- Opening Delimiter -
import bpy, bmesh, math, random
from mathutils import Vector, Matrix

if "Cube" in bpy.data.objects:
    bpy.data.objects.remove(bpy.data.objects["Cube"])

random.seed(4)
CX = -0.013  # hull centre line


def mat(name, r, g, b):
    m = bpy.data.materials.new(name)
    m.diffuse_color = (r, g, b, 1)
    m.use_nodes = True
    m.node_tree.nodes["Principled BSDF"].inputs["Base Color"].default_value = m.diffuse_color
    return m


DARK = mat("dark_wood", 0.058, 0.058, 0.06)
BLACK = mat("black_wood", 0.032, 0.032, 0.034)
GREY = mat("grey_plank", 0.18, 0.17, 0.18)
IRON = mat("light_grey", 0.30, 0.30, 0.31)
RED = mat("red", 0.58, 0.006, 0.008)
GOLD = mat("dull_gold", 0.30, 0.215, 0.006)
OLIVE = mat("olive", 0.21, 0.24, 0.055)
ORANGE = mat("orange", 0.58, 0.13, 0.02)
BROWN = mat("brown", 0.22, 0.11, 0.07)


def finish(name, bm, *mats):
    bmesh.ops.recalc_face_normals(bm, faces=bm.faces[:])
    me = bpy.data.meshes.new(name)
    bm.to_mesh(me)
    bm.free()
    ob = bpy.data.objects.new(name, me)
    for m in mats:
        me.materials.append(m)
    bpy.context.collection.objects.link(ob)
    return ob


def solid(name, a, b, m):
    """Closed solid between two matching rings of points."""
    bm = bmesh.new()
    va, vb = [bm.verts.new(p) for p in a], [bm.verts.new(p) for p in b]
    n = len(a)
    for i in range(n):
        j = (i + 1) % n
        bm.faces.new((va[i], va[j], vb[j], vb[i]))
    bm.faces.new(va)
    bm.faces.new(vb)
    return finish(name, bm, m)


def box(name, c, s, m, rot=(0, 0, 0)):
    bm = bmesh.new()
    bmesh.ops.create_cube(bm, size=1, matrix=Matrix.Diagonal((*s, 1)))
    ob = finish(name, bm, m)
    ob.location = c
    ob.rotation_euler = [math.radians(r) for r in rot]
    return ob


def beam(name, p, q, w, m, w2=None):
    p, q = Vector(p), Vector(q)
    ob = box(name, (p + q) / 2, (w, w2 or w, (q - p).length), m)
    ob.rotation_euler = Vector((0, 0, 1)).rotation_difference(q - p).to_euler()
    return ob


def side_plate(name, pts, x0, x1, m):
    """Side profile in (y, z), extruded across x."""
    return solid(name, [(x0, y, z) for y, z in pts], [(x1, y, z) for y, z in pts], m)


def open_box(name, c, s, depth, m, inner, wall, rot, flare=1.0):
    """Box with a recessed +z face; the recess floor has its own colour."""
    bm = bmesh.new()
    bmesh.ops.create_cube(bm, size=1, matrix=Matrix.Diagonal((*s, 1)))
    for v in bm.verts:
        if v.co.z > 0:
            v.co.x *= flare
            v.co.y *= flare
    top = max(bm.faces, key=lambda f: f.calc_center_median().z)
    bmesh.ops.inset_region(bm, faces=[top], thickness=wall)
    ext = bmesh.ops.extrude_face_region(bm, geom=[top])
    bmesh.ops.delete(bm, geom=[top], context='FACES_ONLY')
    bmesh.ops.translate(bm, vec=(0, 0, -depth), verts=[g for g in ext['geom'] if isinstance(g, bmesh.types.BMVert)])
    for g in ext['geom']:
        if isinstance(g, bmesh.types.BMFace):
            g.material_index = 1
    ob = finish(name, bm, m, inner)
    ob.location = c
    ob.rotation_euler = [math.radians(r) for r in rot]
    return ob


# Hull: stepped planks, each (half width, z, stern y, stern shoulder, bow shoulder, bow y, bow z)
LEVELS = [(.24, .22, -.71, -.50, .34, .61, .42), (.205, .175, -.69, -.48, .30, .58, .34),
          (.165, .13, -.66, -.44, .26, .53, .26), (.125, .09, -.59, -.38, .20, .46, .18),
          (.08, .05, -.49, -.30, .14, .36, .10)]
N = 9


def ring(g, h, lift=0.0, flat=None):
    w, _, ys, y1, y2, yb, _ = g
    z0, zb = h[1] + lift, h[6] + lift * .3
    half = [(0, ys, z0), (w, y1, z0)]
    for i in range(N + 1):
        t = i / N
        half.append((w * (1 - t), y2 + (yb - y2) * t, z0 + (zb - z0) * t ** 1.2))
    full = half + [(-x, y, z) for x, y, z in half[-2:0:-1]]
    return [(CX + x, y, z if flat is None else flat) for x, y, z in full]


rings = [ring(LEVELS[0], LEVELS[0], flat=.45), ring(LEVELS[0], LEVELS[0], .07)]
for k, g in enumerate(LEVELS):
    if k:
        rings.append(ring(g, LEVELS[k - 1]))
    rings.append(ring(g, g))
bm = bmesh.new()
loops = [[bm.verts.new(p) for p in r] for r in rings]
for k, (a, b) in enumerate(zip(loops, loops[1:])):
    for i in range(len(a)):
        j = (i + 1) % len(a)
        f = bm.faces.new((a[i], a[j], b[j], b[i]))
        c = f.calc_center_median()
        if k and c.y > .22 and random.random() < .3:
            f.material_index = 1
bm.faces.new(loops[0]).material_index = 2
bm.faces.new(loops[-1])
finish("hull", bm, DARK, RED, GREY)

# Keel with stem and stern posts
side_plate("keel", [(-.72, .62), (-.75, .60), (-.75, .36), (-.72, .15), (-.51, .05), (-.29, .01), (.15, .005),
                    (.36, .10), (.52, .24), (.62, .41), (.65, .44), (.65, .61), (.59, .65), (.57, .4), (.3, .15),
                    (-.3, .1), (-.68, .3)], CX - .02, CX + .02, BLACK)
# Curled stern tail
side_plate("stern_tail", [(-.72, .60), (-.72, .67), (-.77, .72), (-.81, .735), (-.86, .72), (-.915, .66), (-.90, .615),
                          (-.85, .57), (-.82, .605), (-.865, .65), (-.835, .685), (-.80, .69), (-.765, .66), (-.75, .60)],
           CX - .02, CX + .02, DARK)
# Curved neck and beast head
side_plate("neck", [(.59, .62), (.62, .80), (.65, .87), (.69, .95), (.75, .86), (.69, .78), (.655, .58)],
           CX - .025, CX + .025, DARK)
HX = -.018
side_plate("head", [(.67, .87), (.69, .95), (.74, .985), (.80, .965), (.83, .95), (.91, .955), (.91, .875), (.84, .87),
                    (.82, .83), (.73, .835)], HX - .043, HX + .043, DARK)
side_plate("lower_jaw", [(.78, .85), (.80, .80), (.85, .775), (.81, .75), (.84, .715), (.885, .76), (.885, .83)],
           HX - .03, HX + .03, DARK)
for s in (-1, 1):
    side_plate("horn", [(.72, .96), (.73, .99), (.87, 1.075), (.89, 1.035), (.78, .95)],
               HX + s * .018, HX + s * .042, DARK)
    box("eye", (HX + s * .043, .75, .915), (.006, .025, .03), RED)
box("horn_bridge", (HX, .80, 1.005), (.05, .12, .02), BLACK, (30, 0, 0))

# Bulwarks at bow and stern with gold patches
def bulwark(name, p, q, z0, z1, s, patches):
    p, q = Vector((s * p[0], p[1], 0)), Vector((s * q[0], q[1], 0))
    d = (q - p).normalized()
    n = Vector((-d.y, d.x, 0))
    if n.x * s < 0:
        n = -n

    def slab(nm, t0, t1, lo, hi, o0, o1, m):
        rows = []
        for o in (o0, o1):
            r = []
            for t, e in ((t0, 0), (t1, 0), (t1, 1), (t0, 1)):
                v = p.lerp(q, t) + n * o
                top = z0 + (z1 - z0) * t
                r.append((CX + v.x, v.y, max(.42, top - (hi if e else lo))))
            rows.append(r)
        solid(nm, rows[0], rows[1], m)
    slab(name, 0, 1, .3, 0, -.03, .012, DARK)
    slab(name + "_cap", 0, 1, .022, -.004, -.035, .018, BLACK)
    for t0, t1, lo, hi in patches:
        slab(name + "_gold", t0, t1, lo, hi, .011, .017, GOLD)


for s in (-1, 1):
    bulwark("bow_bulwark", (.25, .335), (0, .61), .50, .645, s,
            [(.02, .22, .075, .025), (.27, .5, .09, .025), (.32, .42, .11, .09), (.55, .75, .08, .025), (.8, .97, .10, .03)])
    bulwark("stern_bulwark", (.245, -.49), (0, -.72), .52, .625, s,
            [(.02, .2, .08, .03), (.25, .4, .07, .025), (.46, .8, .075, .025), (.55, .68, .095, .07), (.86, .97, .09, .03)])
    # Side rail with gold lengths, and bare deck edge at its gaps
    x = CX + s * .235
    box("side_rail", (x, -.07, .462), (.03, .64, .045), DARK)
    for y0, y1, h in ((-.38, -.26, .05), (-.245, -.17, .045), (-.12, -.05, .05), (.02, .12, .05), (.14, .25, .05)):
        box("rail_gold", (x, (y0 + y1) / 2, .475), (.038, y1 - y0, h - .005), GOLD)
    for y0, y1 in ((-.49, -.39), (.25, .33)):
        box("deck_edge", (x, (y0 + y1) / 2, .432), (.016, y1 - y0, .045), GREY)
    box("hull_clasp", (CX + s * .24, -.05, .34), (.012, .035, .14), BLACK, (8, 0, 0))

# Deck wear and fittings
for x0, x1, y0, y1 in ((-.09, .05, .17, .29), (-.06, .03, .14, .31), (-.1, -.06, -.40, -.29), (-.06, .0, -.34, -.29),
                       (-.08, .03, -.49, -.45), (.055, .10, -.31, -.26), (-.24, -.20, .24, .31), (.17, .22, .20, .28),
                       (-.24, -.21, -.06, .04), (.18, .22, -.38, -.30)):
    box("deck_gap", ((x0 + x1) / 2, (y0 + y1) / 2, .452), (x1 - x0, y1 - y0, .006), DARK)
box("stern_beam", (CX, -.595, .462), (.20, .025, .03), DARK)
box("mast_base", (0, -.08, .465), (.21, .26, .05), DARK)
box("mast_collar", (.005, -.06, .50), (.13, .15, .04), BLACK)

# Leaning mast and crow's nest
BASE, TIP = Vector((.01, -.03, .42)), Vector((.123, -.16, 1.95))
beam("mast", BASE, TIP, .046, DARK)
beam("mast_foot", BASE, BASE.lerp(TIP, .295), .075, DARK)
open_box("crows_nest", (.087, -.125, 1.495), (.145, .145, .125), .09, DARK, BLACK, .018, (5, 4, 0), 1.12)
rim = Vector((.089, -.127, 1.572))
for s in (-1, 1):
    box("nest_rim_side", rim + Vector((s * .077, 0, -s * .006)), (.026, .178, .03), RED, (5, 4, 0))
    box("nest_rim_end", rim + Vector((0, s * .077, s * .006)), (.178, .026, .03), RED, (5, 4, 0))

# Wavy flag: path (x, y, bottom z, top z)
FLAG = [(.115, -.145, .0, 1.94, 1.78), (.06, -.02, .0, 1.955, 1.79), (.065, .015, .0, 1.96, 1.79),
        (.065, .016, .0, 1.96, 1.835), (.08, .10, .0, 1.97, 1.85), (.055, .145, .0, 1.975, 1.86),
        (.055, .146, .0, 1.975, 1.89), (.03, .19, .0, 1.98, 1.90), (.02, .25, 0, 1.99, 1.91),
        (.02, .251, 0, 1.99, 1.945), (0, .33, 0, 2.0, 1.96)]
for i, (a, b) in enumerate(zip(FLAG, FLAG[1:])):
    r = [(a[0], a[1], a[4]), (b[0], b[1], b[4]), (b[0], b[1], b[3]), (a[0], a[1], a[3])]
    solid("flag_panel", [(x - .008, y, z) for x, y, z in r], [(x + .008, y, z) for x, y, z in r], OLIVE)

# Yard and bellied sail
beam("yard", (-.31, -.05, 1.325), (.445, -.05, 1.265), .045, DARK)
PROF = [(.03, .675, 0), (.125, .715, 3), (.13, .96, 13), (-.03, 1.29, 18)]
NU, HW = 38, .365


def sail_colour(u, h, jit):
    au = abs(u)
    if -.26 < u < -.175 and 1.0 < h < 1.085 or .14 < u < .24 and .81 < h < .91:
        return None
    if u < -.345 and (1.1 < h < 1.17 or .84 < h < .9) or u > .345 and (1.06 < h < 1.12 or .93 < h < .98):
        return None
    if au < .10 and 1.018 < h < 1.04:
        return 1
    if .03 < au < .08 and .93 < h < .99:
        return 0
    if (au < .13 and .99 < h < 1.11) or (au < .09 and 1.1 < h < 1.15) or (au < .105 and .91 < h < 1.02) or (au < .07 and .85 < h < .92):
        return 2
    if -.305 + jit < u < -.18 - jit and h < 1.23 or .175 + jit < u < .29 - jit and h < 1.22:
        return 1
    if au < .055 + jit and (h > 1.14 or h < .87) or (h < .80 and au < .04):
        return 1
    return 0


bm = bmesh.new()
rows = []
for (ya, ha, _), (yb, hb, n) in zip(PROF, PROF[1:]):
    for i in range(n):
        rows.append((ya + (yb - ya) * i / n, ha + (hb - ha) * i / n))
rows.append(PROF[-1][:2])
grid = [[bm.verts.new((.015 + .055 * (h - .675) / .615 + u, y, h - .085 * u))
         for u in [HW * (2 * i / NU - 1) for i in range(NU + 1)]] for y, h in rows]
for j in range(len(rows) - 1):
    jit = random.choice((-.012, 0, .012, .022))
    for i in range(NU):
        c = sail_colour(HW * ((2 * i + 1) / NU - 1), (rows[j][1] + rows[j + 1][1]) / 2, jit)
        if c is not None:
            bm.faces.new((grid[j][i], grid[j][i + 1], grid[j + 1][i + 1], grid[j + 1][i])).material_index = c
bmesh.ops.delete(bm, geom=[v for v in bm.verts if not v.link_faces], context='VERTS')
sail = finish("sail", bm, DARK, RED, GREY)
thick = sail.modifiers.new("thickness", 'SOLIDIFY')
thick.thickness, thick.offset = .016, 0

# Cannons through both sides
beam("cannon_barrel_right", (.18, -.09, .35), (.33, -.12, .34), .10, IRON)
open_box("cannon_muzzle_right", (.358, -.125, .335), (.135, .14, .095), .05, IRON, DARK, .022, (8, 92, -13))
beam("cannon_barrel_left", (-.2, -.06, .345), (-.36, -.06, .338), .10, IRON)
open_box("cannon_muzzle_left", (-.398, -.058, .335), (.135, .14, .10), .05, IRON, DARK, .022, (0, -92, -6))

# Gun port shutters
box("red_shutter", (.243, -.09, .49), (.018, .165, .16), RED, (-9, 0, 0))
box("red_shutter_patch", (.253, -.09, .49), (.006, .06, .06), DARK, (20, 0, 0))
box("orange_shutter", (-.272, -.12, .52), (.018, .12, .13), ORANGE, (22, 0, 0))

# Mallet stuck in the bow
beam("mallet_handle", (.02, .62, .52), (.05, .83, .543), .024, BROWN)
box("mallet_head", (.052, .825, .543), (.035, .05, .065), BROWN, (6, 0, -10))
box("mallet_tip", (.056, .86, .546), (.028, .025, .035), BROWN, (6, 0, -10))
- Closing Delimiter -
> What you need to do:
Extract from the listing above the lines between the line containing "y0, .045), GREY)" and the line containing "for x0, x1, y0, y1", keeping both of those lines. Output nothing else.

> Exercise output:
        box("deck_edge", (x, (y0 + y1) / 2, .432), (.016, y1 - y0, .045), GREY)
    box("hull_clasp", (CX + s * .24, -.05, .34), (.012, .035, .14), BLACK, (8, 0, 0))

# Deck wear and fittings
for x0, x1, y0, y1 in ((-.09, .05, .17, .29), (-.06, .03, .14, .31), (-.1, -.06, -.40, -.29), (-.06, .0, -.34, -.29),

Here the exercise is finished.